§ PROBLEM TO WORK ON
Please find the lines in the entries below that contain the word "fins", and copy each one.
### INFORMATION ###
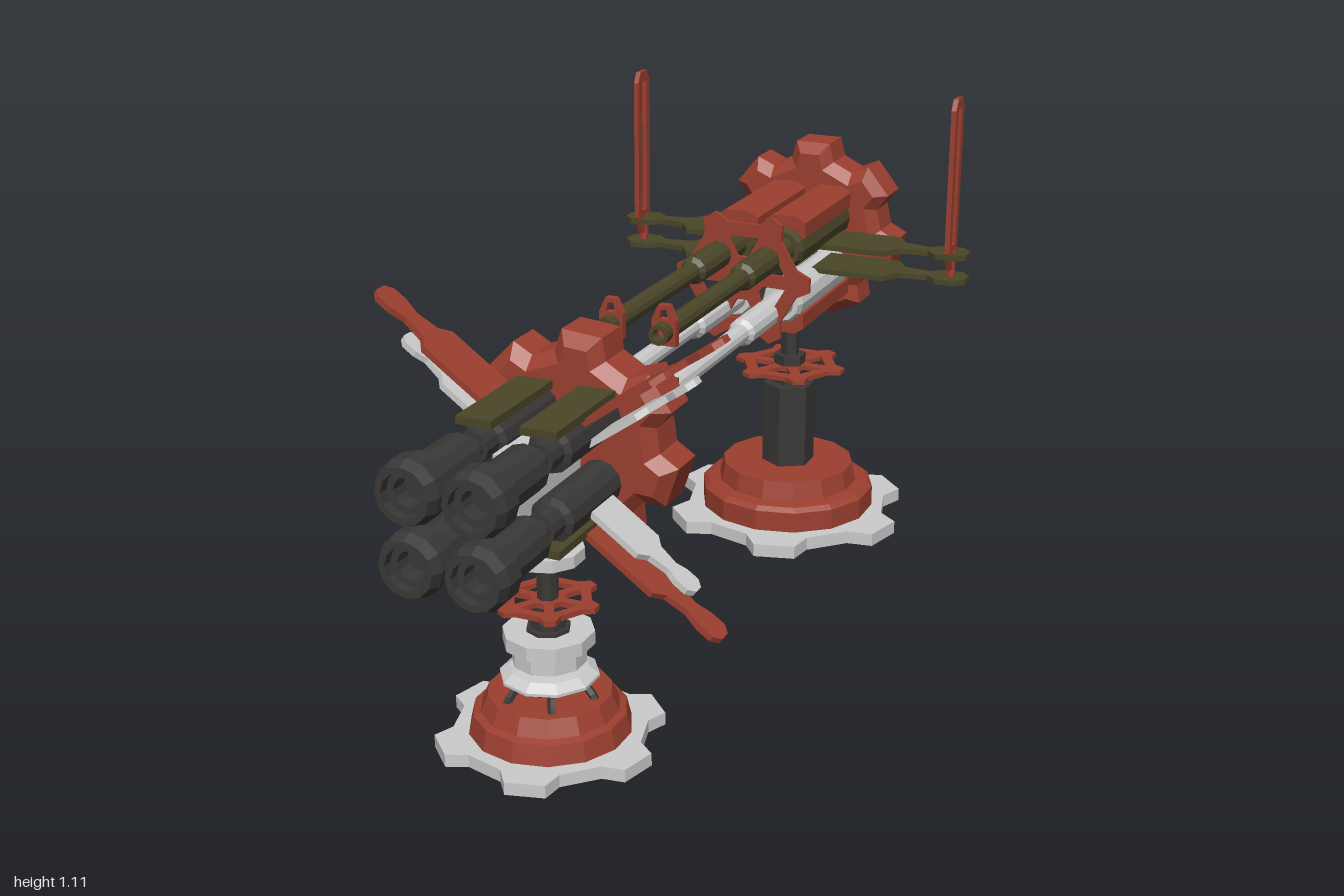
import * as THREE from 'three';

const mat = (color) => new THREE.MeshStandardMaterial({ color, flatShading: true, side: THREE.DoubleSide });
const RED = mat(0x9c3f2f), OLIVE = mat(0x4a4628), DARK = mat(0x3a3836), GREY = mat(0xcccccc);
const V = (x, y) => new THREE.Vector2(x, y);

function add(parent, name, geo, material, x = 0, y = 0, z = 0) {
  const m = new THREE.Mesh(geo, material);
  m.name = name;
  m.position.set(x, y, z);
  parent.add(m);
  return m;
}

// toothed outline: n trapezoid teeth of tip radius r over root radius ri
function gearShape(n, r, ri, tip, root, phase) {
  const pts = [];
  for (let i = 0; i < n; i++) {
    const a = phase + (i / n) * Math.PI * 2;
    for (const [u, v] of [[ri, -root], [r, -tip], [r, tip], [ri, root]])
      pts.push(V(u * Math.cos(a) - v * Math.sin(a), u * Math.sin(a) + v * Math.cos(a)));
  }
  return new THREE.Shape(pts);
}

// centred slab cut from a shape, optional bevel included in the depth
function slab(shape, depth, bevel = 0) {
  const g = new THREE.ExtrudeGeometry(shape, {
    depth: depth - 2 * bevel, bevelEnabled: bevel > 0, bevelThickness: bevel,
    bevelSize: bevel, bevelOffset: -bevel, bevelSegments: 1, curveSegments: 6,
  });
  return g.translate(0, 0, -depth / 2 + bevel);
}

// thin spoked wheel with six outer lugs
function spokedWheel(r, phase = 0) {
  const shape = gearShape(6, r, r * 0.8, r * 0.1, r * 0.2, phase);
  for (let i = 0; i < 6; i++) {
    const a = phase + ((i + 0.5) / 6) * Math.PI * 2;
    shape.holes.push(new THREE.Path([[0.32, -0.25], [0.65, -0.38], [0.65, 0.38], [0.32, 0.25]]
      .map(([k, d]) => V(r * k * Math.cos(a + d), r * k * Math.sin(a + d)))));
  }
  return slab(shape, 0.011);
}

// arm outline: wide root, narrow neck, knob end
function armShape(u0, u1, u2, u3, w, neck, knob) {
  const k = u3 - knob;
  const top = [[u0, w], [u1, w], [u1 + (u2 - u1) * 0.3, neck * 1.5], [u2, neck], [k - knob * 0.5, knob * 0.9],
    [k + knob * 0.5, knob * 0.9], [u3, knob * 0.4]];
  const low = top.map(([u, v]) => [u, -v]).reverse();
  return new THREE.Shape([...top, ...low].map(([u, v]) => V(u, v)));
}

const lathe = (pts, sides) => new THREE.LatheGeometry(pts.map(([r, y]) => V(r, y)), sides);
// lathe whose axis runs along +z
const barrel = (pts, sides = 12) => lathe(pts, sides).rotateX(Math.PI / 2);

// mirrored pair of the same mesh on both sides
function pair(parent, build) {
  for (const s of [1, -1]) {
    const g = new THREE.Group();
    g.name = s > 0 ? 'leftSide' : 'rightSide';
    g.scale.x = s;
    build(g);
    parent.add(g);
  }
}

function longGun() {
  const g = new THREE.Group();
  g.name = 'longBarrelTurret';
  const foot = slab(gearShape(6, 0.297, 0.24, 0.05, 0.075, Math.PI / 4), 0.032).rotateX(-Math.PI / 2);
  add(g, 'footPlate', foot, GREY, 0, 0.018);
  add(g, 'base', lathe([[0, 0.034], [0.218, 0.034], [0.218, 0.085], [0.205, 0.095], [0.175, 0.1],
    [0.165, 0.146], [0, 0.146]], 14), RED);

  // post and hand wheel
  add(g, 'post', lathe([[0, 0.145], [0.066, 0.145], [0.066, 0.355], [0.04, 0.355], [0.04, 0.43],
    [0.023, 0.43], [0.023, 0.6], [0, 0.6]], 6), DARK);
  add(g, 'handWheel', spokedWheel(0.14).rotateX(Math.PI / 2), RED, 0, 0.4);

  // rear gear shield and front spoked brace
  add(g, 'gearShield', slab(gearShape(7, 0.22, 0.175, 0.043, 0.055, Math.PI / 2), 0.135, 0.025), RED, 0, 0.72, -0.173);
  add(g, 'barrelBrace', spokedWheel(0.165), RED, 0, 0.715, 0.32);
  add(g, 'core', new THREE.BoxGeometry(0.06, 0.16, 0.3), DARK, 0, 0.7, 0.04);

  const cover = new THREE.Shape([V(-0.05, -0.03), V(-0.05, 0.006), V(-0.03, 0.02), V(0.03, 0.02), V(0.05, 0.006), V(0.05, -0.03)]);
  const sight = new THREE.Shape([V(-0.027, -0.03), V(0.027, -0.03), V(0.027, 0.025), V(0.012, 0.057), V(-0.012, 0.057), V(-0.027, 0.025)]);
  sight.holes.push(new THREE.Path([V(-0.01, 0.027), V(0.01, 0.027), V(0.006, 0.047), V(-0.006, 0.047)]));
  const post = new THREE.Shape([V(-0.012, 0), V(0.012, 0), V(0.033, 0.045), V(0.033, 0.385), V(0.018, 0.41),
    V(-0.018, 0.41), V(-0.033, 0.385), V(-0.033, 0.045)]);
  post.holes.push(new THREE.Path([V(-0.014, 0.06), V(0.014, 0.06), V(0.014, 0.385), V(-0.014, 0.385)]));

  pair(g, (s) => {
    // upper and lower barrels with sights and covers
    for (const [y, m, up] of [[0.765, OLIVE, 1], [0.635, GREY, -1]]) {
      add(s, 'barrel', barrel([[0, -0.11], [0.051, -0.11], [0.051, 0.215], [0.044, 0.23], [0.032, 0.23],
        [0.032, 0.47], [0.022, 0.48], [0.022, 0.92], [0.013, 0.92], [0.013, 0.87], [0, 0.87]]), m, 0.06, y);
      add(s, 'muzzleSight', slab(sight, 0.016).rotateZ(up > 0 ? 0 : Math.PI), RED, 0.06, y, 0.885);
      add(s, 'cover', slab(cover, 0.32).rotateZ(up > 0 ? 0 : Math.PI), RED, 0.06, y + up * 0.058, 0.05);
    }
    // twin side arms holding a slotted upright
    for (const y of [0.735, 0.675])
      add(s, 'sideArm', slab(armShape(0.04, 0.255, 0.35, 0.444, 0.07, 0.018, 0.046), 0.013).rotateX(-Math.PI / 2), OLIVE, 0, y);
    add(s, 'upright', slab(post, 0.012).rotateY(Math.PI / 2), RED, 0.403, 0.7, 0.008);
    add(s, 'uprightPin', new THREE.CylinderGeometry(0.011, 0.011, 0.08, 6), RED, 0.403, 0.705);
  });
  g.position.z = -0.7;
  return g;
}

function shortGun() {
  const g = new THREE.Group();
  g.name = 'shortBarrelTurret';
  const foot = slab(gearShape(6, 0.228, 0.185, 0.04, 0.058, Math.PI / 4), 0.027).rotateX(-Math.PI / 2);
  add(g, 'footPlate', foot, GREY, 0, 0.046);
  add(g, 'base', lathe([[0, 0.058], [0.165, 0.058], [0.155, 0.1], [0.14, 0.105], [0.125, 0.14], [0, 0.14]], 14), RED);

  // curved struts around the neck
  const curve = new THREE.QuadraticBezierCurve3(new THREE.Vector3(0.1, 0.135, 0),
    new THREE.Vector3(0.085, 0.17, 0), new THREE.Vector3(0.045, 0.175, 0));
  for (let i = 0; i < 6; i++)
    add(g, 'strut', new THREE.TubeGeometry(curve, 5, 0.009, 5), DARK).rotation.y = (i * Math.PI) / 3;
  add(g, 'neck', lathe([[0, 0.13], [0.045, 0.13], [0.045, 0.28], [0.036, 0.28], [0.036, 0.33],
    [0.022, 0.33], [0.022, 0.5], [0, 0.5]], 8), DARK);

  // stacked collars and hand wheel
  add(g, 'lowerCollar', lathe([[0.04, 0.168], [0.1, 0.172], [0.1, 0.178], [0.08, 0.192], [0.05, 0.195], [0.05, 0.205],
    [0.075, 0.205], [0.075, 0.238], [0.092, 0.244], [0.092, 0.272], [0.03, 0.272]], 10), GREY);
  add(g, 'handWheel', spokedWheel(0.107).rotateX(Math.PI / 2), RED, 0, 0.335);
  add(g, 'upperCollar', lathe([[0.02, 0.42], [0.075, 0.425], [0.075, 0.45], [0.045, 0.453], [0.045, 0.48],
    [0.065, 0.485], [0.065, 0.505], [0, 0.505]], 10), GREY);

  // rear gear shield and central spine
  add(g, 'gearShield', slab(gearShape(7, 0.22, 0.175, 0.043, 0.055, 1.48), 0.13, 0.025), RED, 0, 0.625, -0.165);
  add(g, 'spine', new THREE.BoxGeometry(0.05, 0.13, 0.26), GREY, 0, 0.625, 0.02);

  pair(g, (s) => {
    for (const [y, up] of [[0.695, 1], [0.556, -1]]) {
      // stepped barrel with a bored muzzle
      add(s, 'barrel', barrel([[0, -0.11], [0.046, -0.11], [0.046, 0.1], [0.032, 0.105], [0.032, 0.15], [0.022, 0.15],
        [0.022, 0.19], [0.048, 0.195], [0.048, 0.325], [0.064, 0.332], [0.064, 0.372], [0.055, 0.395],
        [0.042, 0.395], [0.042, 0.375], [0.028, 0.375], [0.028, 0.34], [0, 0.34]]), DARK, 0.067, y);
      add(s, 'barrelCover', new THREE.BoxGeometry(0.075, 0.016, 0.24), OLIVE, 0.067, y + up * 0.048, 0.025);
      // doubled diagonal fins
      const fins = new THREE.Group();
      fins.name = 'diagonalFins';
      fins.position.set(0, 0.615, -0.02);
      fins.scale.y = up;
      const red = slab(armShape(0.11, 0.29, 0.36, 0.443, 0.052, 0.018, 0.032), 0.013).rotateX(-Math.PI / 2);
      const grey = slab(armShape(0.09, 0.25, 0.31, 0.376, 0.045, 0.016, 0.028), 0.013).rotateX(-Math.PI / 2);
      add(fins, 'outerFin', red, RED, 0, 0.042).rotation.z = 0.615;
      add(fins, 'innerFin', grey, GREY, 0, -0.006).rotation.z = 0.615;
      s.add(fins);
    }
  });
  g.position.z = 0.605;
  return g;
}

export function createModel() {
  const model = new THREE.Group();
  model.name = 'twinTurrets';
  model.add(longGun(), shortGun());
  return model;
}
###
§ ANSWER TO THE EXERCISE
      // doubled diagonal fins
      const fins = new THREE.Group();
      fins.name = 'diagonalFins';
      fins.position.set(0, 0.615, -0.02);
      fins.scale.y = up;
      add(fins, 'outerFin', red, RED, 0, 0.042).rotation.z = 0.615;
      add(fins, 'innerFin', grey, GREY, 0, -0.006).rotation.z = 0.615;
      s.add(fins);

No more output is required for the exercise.